*EXERCISE GOAL*:
In the answer, each line from the top of the material through the line that contains "bpy.ops.object.select_all(action='DESELECT')" is restated exactly. No picture is given again.
[Opening EXERCISE INPUT section]
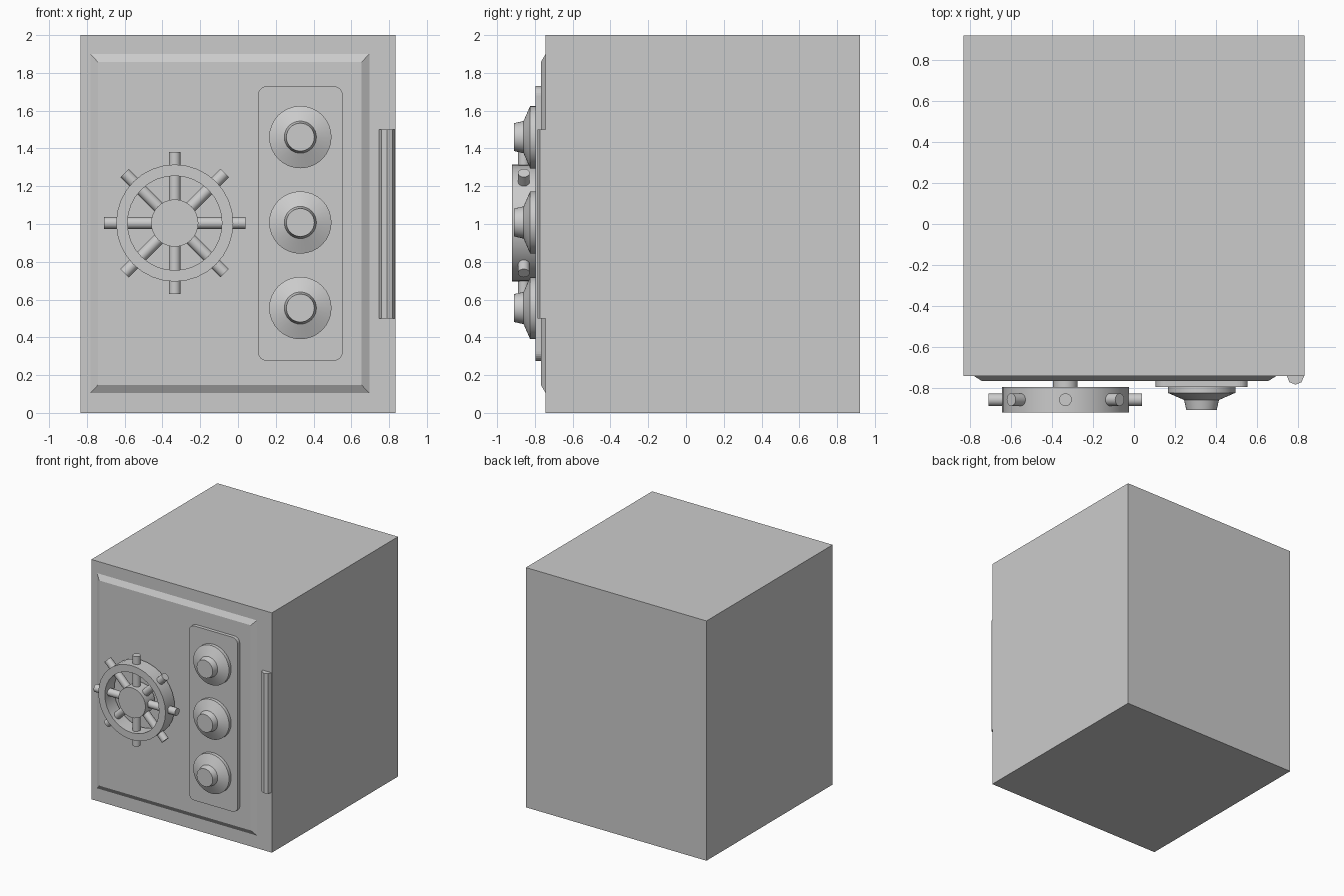
import bpy, bmesh, math
from mathutils import Matrix, Vector

old = bpy.data.objects.get("Cube")
if old:
    bpy.data.objects.remove(old, do_unlink=True)

grey = bpy.data.materials.new("light grey metal")
grey.use_nodes = True
colour = (0.6, 0.6, 0.6, 1)
grey.diffuse_color = colour
grey.node_tree.nodes["Principled BSDF"].inputs["Base Color"].default_value = colour

FRONT, DOOR, PLATE = -0.743, -0.768, -0.797


def finish(name, bm, smooth=False):
    bmesh.ops.recalc_face_normals(bm, faces=bm.faces)
    mesh = bpy.data.meshes.new(name)
    bm.to_mesh(mesh)
    bm.free()
    mesh.materials.append(grey)
    obj = bpy.data.objects.new(name, mesh)
    bpy.context.collection.objects.link(obj)
    if smooth:
        bpy.ops.object.select_all(action='DESELECT')
        obj.select_set(True)
        bpy.context.view_layer.objects.active = obj
        bpy.ops.object.shade_smooth_by_angle(angle=math.radians(25))
    return obj


def box(name, low, high):
    bm = bmesh.new()
    bmesh.ops.create_cube(bm, size=1)
    low, high = Vector(low), Vector(high)
    for v in bm.verts:
        v.co = (low + high) / 2 + v.co * (high - low)
    return finish(name, bm)


def lathe(name, x, z, profile, closed=False, sides=32):
    """Spin (radius, y) points about an axis that runs front to back."""
    bm = bmesh.new()
    rings = []
    for r, y in profile:
        rings.append([bm.verts.new((x + r * math.cos(a), y, z + r * math.sin(a)))
                      for a in (math.tau * i / sides for i in range(sides))])
    pairs = list(zip(rings, rings[1:]))
    if closed:
        pairs.append((rings[-1], rings[0]))
    else:
        bm.faces.new(rings[0])
        bm.faces.new(rings[-1])
    for a, b in pairs:
        for i in range(sides):
            j = (i + 1) % sides
            bm.faces.new((a[i], a[j], b[j], b[i]))
    return finish(name, bm, True)


# Cabinet
box("cabinet", (-0.833, FRONT, 0), (0.833, 0.92, 2))

# Door slab with a chamfered front rim
door = box("door", (-0.782, DOOR, 0.105), (0.695, FRONT + 0.01, 1.9))
for v in door.data.vertices:
    if v.co.y < FRONT - 0.01:
        v.co.x += 0.04 if v.co.x < 0 else -0.04
        v.co.z += 0.042 if v.co.z < 1 else -0.042
    else:
        v.co.y = FRONT

# Hinge rod on the door edge
bm = bmesh.new()
bmesh.ops.create_cone(bm, cap_ends=True, segments=8, radius1=0.042, radius2=0.042,
                      depth=1, matrix=Matrix.Translation((0.789, FRONT, 1)))
finish("hinge", bm)

# Dial plate with rounded corners
plate = box("dial_plate", (0.105, PLATE, 0.275), (0.555, DOOR, 1.73))
bm = bmesh.new()
bm.from_mesh(plate.data)
corners = [e for e in bm.edges if abs(e.verts[0].co.y - e.verts[1].co.y) > 0.01]
bmesh.ops.bevel(bm, geom=corners, offset=0.05, segments=6, profile=0.5, affect='EDGES')
bm.to_mesh(plate.data)
bm.free()

# Three combination dials
for name, z in (("upper", 1.46), ("middle", 1.008), ("lower", 0.555)):
    lathe(name + "_dial", 0.33, z, [(0.165, PLATE), (0.165, -0.825), (0.085, -0.86),
                                    (0.074, -0.91)])

# Handwheel: stem, hub, rim and eight spokes
WX, WZ, BACK, TIP = -0.335, 1.005, -0.797, -0.92
lathe("wheel_stem", WX, WZ, [(0.06, DOOR), (0.06, BACK)])
lathe("wheel_hub", WX, WZ, [(0.125, BACK), (0.125, TIP)])
lathe("wheel_rim", WX, WZ, [(0.31, BACK), (0.31, TIP), (0.25, TIP), (0.25, BACK)], True)
for i in range(8):
    bm = bmesh.new()
    turn = Matrix.Translation((WX, (BACK + TIP) / 2, WZ)) @ Matrix.Rotation(i * math.tau / 8, 4, 'Y')
    bmesh.ops.create_cone(bm, cap_ends=True, segments=16, radius1=0.031, radius2=0.031,
                          depth=0.275, matrix=turn @ Matrix.Translation((0, 0, 0.2375)))
    finish("wheel_spoke_%d" % (i + 1), bm, True)
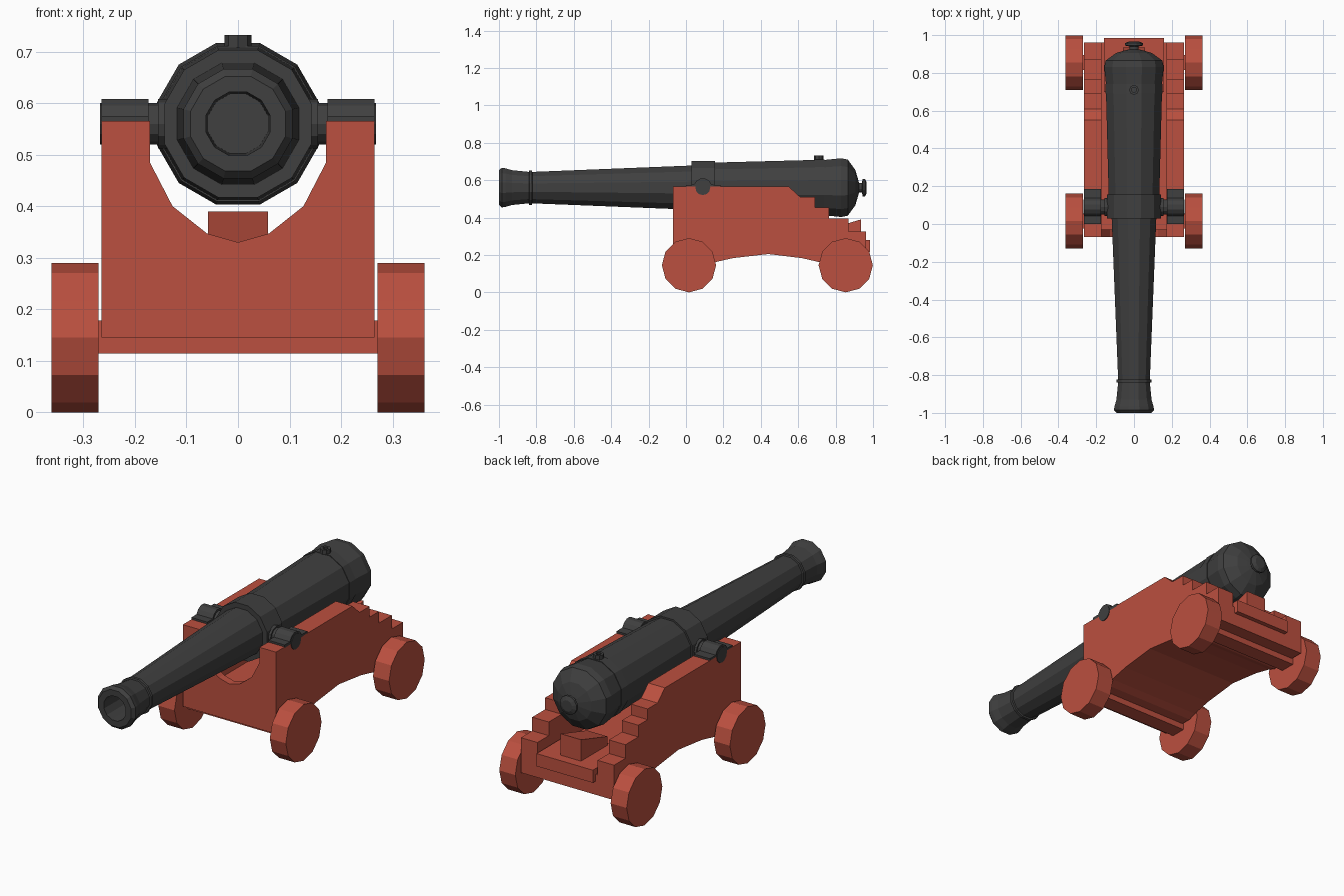
import bpy, math
from mathutils import Matrix, Vector

if "Cube" in bpy.data.objects:
    bpy.data.objects.remove(bpy.data.objects["Cube"])


def material(name, rgb):
    m = bpy.data.materials.new(name)
    m.diffuse_color = (*rgb, 1)
    m.use_nodes = True
    m.node_tree.nodes["Principled BSDF"].inputs["Base Color"].default_value = m.diffuse_color
    return m


IRON = material("dark_iron", (0.05, 0.05, 0.05))
WOOD = material("red_wood", (0.50, 0.08, 0.05))


def make(name, verts, faces, mat):
    import bmesh
    me = bpy.data.meshes.new(name)
    me.from_pydata(verts, [], faces)
    me.materials.append(mat)
    bm = bmesh.new()
    bm.from_mesh(me)
    bmesh.ops.recalc_face_normals(bm, faces=bm.faces)
    bm.to_mesh(me)
    bm.free()
    ob = bpy.data.objects.new(name, me)
    bpy.context.collection.objects.link(ob)
    return ob


def lathe(name, profile, axis, origin, mat, n=12, turn=0.0):
    """Revolve (distance, radius) pairs about an axis; both ends are capped."""
    u = {"x": Vector((0, 1, 0)), "y": Vector((0, 0, 1)), "z": Vector((1, 0, 0))}[axis]
    a = {"x": Vector((1, 0, 0)), "y": Vector((0, 1, 0)), "z": Vector((0, 0, 1))}[axis]
    w = a.cross(u)
    o = Vector(origin)
    verts, faces = [], []
    for d, r in profile:
        for i in range(n):
            t = 2 * math.pi * i / n + turn
            verts.append(o + a * d + (u * math.cos(t) + w * math.sin(t)) * r)
    for k in range(len(profile) - 1):
        for i in range(n):
            j = (i + 1) % n
            faces.append((k * n + i, k * n + j, (k + 1) * n + j, (k + 1) * n + i))
    faces.append(tuple(range(n)))
    faces.append(tuple(range(len(verts) - n, len(verts))))
    return make(name, verts, faces, mat)


def extrude(name, pts, lo, hi, mat, axis="x"):
    """Prism from a (y,z) outline along x, or an (x,z) outline along y."""
    n = len(pts)
    if axis == "x":
        verts = [(d, p, q) for d in (lo, hi) for p, q in pts]
    else:
        verts = [(p, d, q) for d in (lo, hi) for p, q in pts]
    faces = [tuple(range(n)), tuple(range(n, 2 * n))]
    faces += [(i, (i + 1) % n, n + (i + 1) % n, n + i) for i in range(n)]
    return make(name, verts, faces, mat)


def box(name, x0, x1, y0, y1, z0, z1, mat):
    return extrude(name, [(y0, z0), (y1, z0), (y1, z1), (y0, z1)], x0, x1, mat)


# Barrel: bore, muzzle flare, rings, trunnion band, breech and rear knob
C15 = math.cos(math.radians(15))
flats = [(-0.80, 0.058), (-1.0, 0.062), (-1.0, 0.092), (-0.985, 0.106), (-0.965, 0.103),
         (-0.93, 0.093), (-0.84, 0.084), (-0.838, 0.092), (-0.824, 0.092),
         (-0.822, 0.084), (0.03, 0.118), (0.03, 0.143), (0.155, 0.143),
         (0.155, 0.134), (0.69, 0.148), (0.69, 0.151), (0.74, 0.151),
         (0.74, 0.148), (0.83, 0.157), (0.865, 0.150), (0.905, 0.095),
         (0.92, 0.045), (0.925, 0.025), (0.94, 0.025), (0.945, 0.047),
         (0.957, 0.047), (0.966, 0.028)]
lathe("barrel", [(d, r / C15) for d, r in flats], "y", (0, 0, 0.56), IRON,
      turn=math.radians(15))

# Vent cup on top of the breech
lathe("vent", [(0.69, 0.026), (0.732, 0.026), (0.732, 0.013), (0.715, 0.013)],
      "z", (0, 0.71, 0), IRON, n=8)

# Trunnion bar
lathe("trunnions", [(-0.268, 0.040), (0.268, 0.040)], "x", (0, 0.09, 0.56), IRON)

# Cheek outline (y, z): stepped at the rear, arched underneath
arch = [(0.72, 0.160), (0.62, 0.183), (0.44, 0.205), (0.25, 0.183), (0.15, 0.160)]
cheek = [(-0.07, 0.145), (-0.07, 0.565), (0.55, 0.565), (0.61, 0.51), (0.69, 0.51),
         (0.69, 0.455), (0.765, 0.455), (0.765, 0.395), (0.87, 0.395),
         (0.87, 0.325), (0.962, 0.325), (0.962, 0.145), (0.76, 0.145)] + arch + [(0.11, 0.145)]
# Cap strap outline (y, z): flat feet and an arc over the trunnion
hump = [(0.09 - 0.05 * math.cos(math.radians(t)), 0.56 + 0.05 * math.sin(math.radians(t)))
        for t in (18, 45, 75, 105, 135, 162)]
strap = [(0.0, 0.56), (0.0, 0.575)] + hump + [(0.185, 0.575), (0.185, 0.56)]

for side, s in (("left", -1), ("right", 1)):
    extrude("cheek_" + side, cheek, s * 0.171, s * 0.265, WOOD)
    extrude("cap_strap_" + side, strap, s * 0.174, s * 0.265, IRON)
    lathe("trunnion_collar_" + side, [(s * 0.12, 0.048), (s * 0.155, 0.048)], "x",
          (0, 0.09, 0.56), IRON)

# Floor between the cheeks, following the arch
floor = [(-0.03, 0.145), (-0.03, 0.25), (0.962, 0.25), (0.962, 0.145), (0.76, 0.145)]
extrude("floor", floor + arch + [(0.11, 0.145)], -0.171, 0.171, WOOD)

# Front transom with the curved notch
half = [(0.171, 0.485), (0.127, 0.40), (0.06, 0.347)]
notch = half + [(0, 0.33)] + [(-x, z) for x, z in reversed(half)]
extrude("front_transom", [(-0.171, 0.145), (0.171, 0.145)] + notch,
        -0.07, -0.03, WOOD, axis="y")

# Rear bed and elevating wedge
box("rear_bed", -0.16, 0.16, 0.70, 0.985, 0.215, 0.28, WOOD)
extrude("wedge", [(0.72, 0.27), (0.935, 0.27), (0.935, 0.39), (0.72, 0.325)],
        -0.058, 0.058, WOOD)

# Axles and wheels
for end, y in (("front", 0.016), ("rear", 0.854)):
    box(end + "_axle", -0.28, 0.28, y - 0.04, y + 0.04, 0.114, 0.178, WOOD)
    for side, s in (("left", -1), ("right", 1)):
        lathe(f"{end}_wheel_{side}", [(s * 0.271, 0.145), (s * 0.362, 0.145)], "x",
              (0, y, 0.145), WOOD)
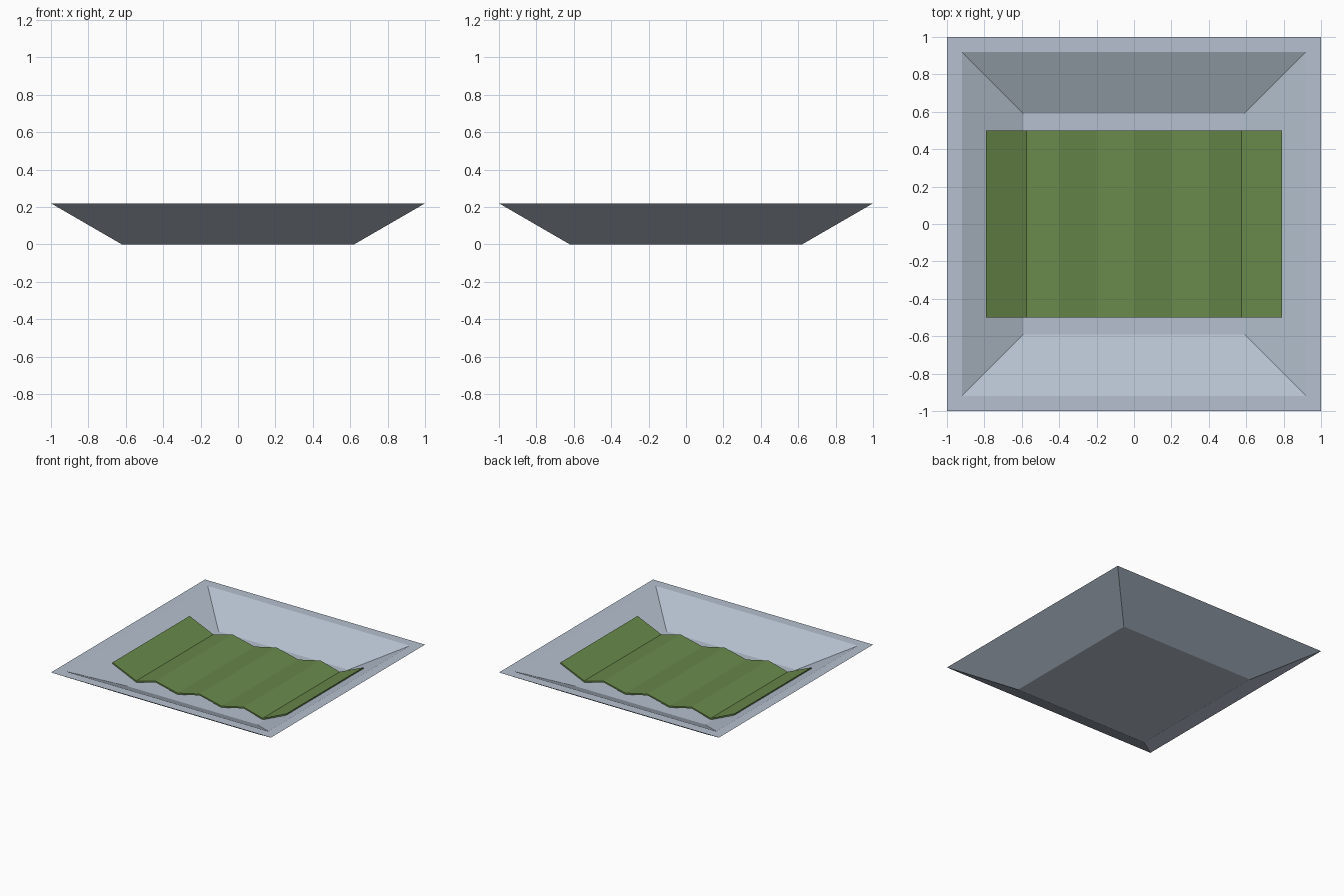
import bpy, bmesh

if "Cube" in bpy.data.objects:
    bpy.data.objects.remove(bpy.data.objects["Cube"])


def make_material(name, color):
    mat = bpy.data.materials.new(name)
    mat.diffuse_color = (*color, 1)
    mat.use_nodes = True
    mat.node_tree.nodes["Principled BSDF"].inputs["Base Color"].default_value = mat.diffuse_color
    return mat


def make_object(name, bm, mat):
    bmesh.ops.recalc_face_normals(bm, faces=bm.faces[:])
    mesh = bpy.data.meshes.new(name)
    bm.to_mesh(mesh)
    bm.free()
    obj = bpy.data.objects.new(name, mesh)
    bpy.context.collection.objects.link(obj)
    mesh.materials.append(mat)
    return obj


def loft(bm, rings):
    # Closed rings joined by quads, with a cap at each end
    loops = [[bm.verts.new(p) for p in ring] for ring in rings]
    for a, b in zip(loops, loops[1:]):
        n = len(a)
        for i in range(n):
            j = (i + 1) % n
            bm.faces.new((a[i], a[j], b[j], b[i]))
    bm.faces.new(loops[0])
    bm.faces.new(loops[-1])


# Square tray: outer base, outer rim, inner rim, inner floor
bm = bmesh.new()
loft(bm, [[(sx * h, sy * h, z) for sx, sy in ((-1, -1), (1, -1), (1, 1), (-1, 1))]
          for h, z in ((0.62, 0), (1.0, 0.22), (0.92, 0.22), (0.59, 0.06))])
make_object("tray", bm, make_material("tray_glaze", (0.46, 0.53, 0.62)))

# Wavy leaf liner: mirrored zigzag profile extruded along y
THICK = 0.012
half = [(0.0, 0.12), (0.2, 0.074), (0.4, 0.12), (0.575, 0.074), (0.79, 0.168)]
top = [(-x, z) for x, z in reversed(half[1:])] + half
outline = top + [(x, z - THICK) for x, z in reversed(top)]
bm = bmesh.new()
loft(bm, [[(x, y, z) for x, z in outline] for y in (-0.5, 0.5)])
make_object("leaf_liner", bm, make_material("leaf_green", (0.14, 0.25, 0.07)))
[Closing EXERCISE INPUT section]
*RESULT*:
import bpy, bmesh, math
from mathutils import Matrix, Vector

old = bpy.data.objects.get("Cube")
if old:
    bpy.data.objects.remove(old, do_unlink=True)

grey = bpy.data.materials.new("light grey metal")
grey.use_nodes = True
colour = (0.6, 0.6, 0.6, 1)
grey.diffuse_color = colour
grey.node_tree.nodes["Principled BSDF"].inputs["Base Color"].default_value = colour

FRONT, DOOR, PLATE = -0.743, -0.768, -0.797


def finish(name, bm, smooth=False):
    bmesh.ops.recalc_face_normals(bm, faces=bm.faces)
    mesh = bpy.data.meshes.new(name)
    bm.to_mesh(mesh)
    bm.free()
    mesh.materials.append(grey)
    obj = bpy.data.objects.new(name, mesh)
    bpy.context.collection.objects.link(obj)
    if smooth:
        bpy.ops.object.select_all(action='DESELECT')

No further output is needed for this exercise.